What lines of the data below include the word "ring"? Report them by copying each.

_ _ _

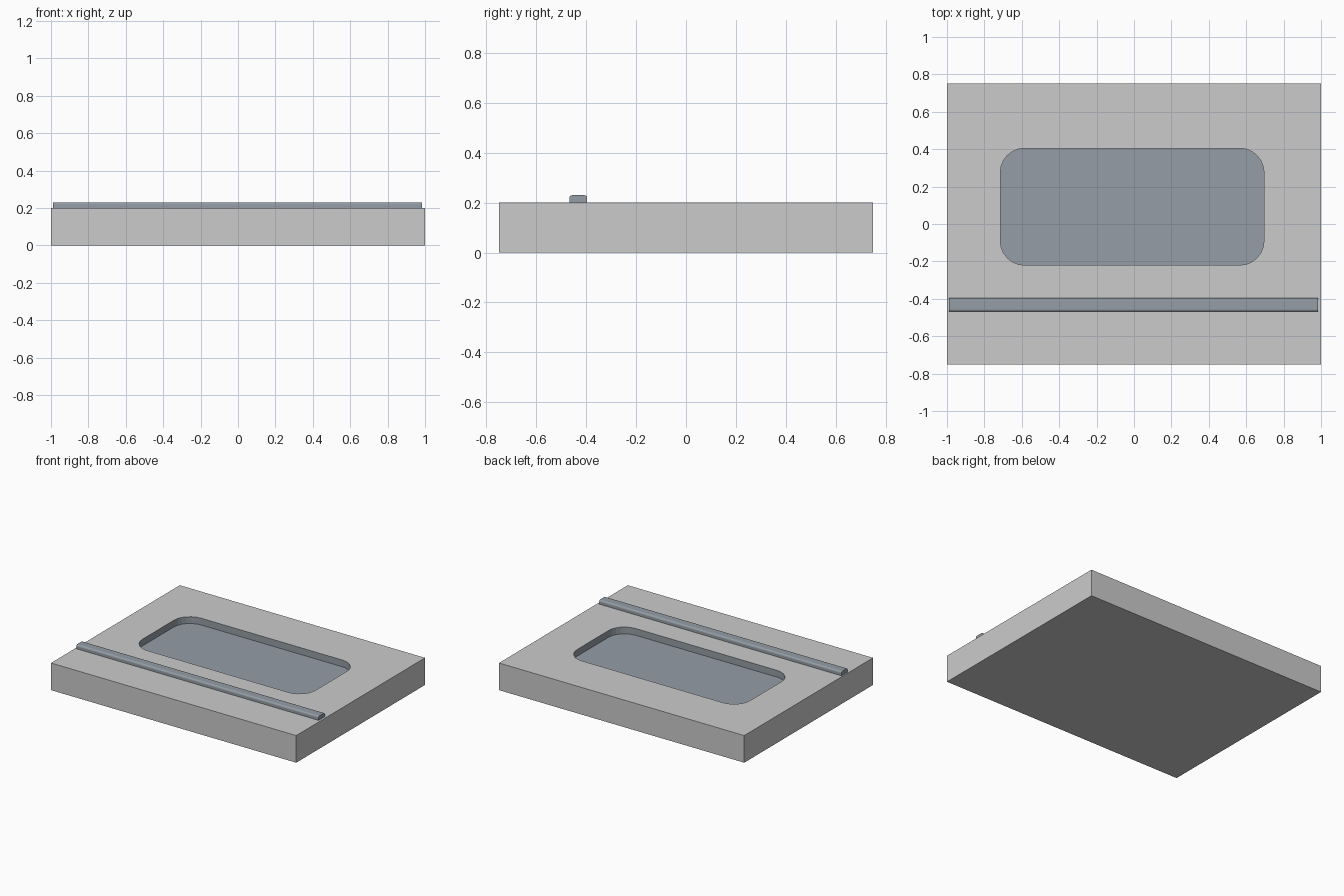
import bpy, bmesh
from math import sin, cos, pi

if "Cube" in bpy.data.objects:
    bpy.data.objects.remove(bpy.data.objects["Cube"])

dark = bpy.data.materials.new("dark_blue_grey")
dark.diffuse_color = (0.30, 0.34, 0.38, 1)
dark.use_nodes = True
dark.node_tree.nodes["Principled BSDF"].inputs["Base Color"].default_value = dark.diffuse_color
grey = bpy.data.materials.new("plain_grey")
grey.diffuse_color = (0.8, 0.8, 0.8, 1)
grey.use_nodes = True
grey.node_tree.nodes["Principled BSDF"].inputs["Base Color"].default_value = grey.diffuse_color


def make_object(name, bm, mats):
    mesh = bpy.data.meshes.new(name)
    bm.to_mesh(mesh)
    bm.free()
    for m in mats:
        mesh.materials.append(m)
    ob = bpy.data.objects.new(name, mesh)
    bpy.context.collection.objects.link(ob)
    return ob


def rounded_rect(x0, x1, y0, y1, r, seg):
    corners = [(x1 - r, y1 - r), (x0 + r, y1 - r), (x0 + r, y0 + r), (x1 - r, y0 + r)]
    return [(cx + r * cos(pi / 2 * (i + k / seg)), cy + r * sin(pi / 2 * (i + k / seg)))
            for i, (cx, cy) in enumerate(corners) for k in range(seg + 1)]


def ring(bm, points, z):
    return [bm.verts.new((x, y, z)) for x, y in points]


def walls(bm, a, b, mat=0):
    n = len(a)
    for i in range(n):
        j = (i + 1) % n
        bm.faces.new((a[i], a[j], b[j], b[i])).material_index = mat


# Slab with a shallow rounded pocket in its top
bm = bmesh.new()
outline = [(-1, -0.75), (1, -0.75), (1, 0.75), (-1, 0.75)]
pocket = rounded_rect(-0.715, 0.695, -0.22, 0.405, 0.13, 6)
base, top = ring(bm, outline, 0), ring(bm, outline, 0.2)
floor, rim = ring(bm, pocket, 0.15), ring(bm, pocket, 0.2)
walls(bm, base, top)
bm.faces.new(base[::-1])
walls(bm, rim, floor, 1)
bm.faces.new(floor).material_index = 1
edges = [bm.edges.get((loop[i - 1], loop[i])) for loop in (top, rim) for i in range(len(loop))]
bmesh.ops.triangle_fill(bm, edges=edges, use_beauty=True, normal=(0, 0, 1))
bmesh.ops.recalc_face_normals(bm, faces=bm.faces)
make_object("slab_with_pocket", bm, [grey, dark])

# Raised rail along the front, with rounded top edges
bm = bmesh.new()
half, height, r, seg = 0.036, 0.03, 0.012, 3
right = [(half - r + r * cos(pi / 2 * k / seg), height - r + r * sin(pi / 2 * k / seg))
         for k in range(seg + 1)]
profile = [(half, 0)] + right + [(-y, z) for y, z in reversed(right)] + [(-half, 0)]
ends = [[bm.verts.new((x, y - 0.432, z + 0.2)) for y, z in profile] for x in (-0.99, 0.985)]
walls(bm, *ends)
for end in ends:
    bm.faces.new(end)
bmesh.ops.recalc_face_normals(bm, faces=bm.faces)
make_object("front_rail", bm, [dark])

_ _ _

_Written reply:_
def ring(bm, points, z):
base, top = ring(bm, outline, 0), ring(bm, outline, 0.2)
floor, rim = ring(bm, pocket, 0.15), ring(bm, pocket, 0.2)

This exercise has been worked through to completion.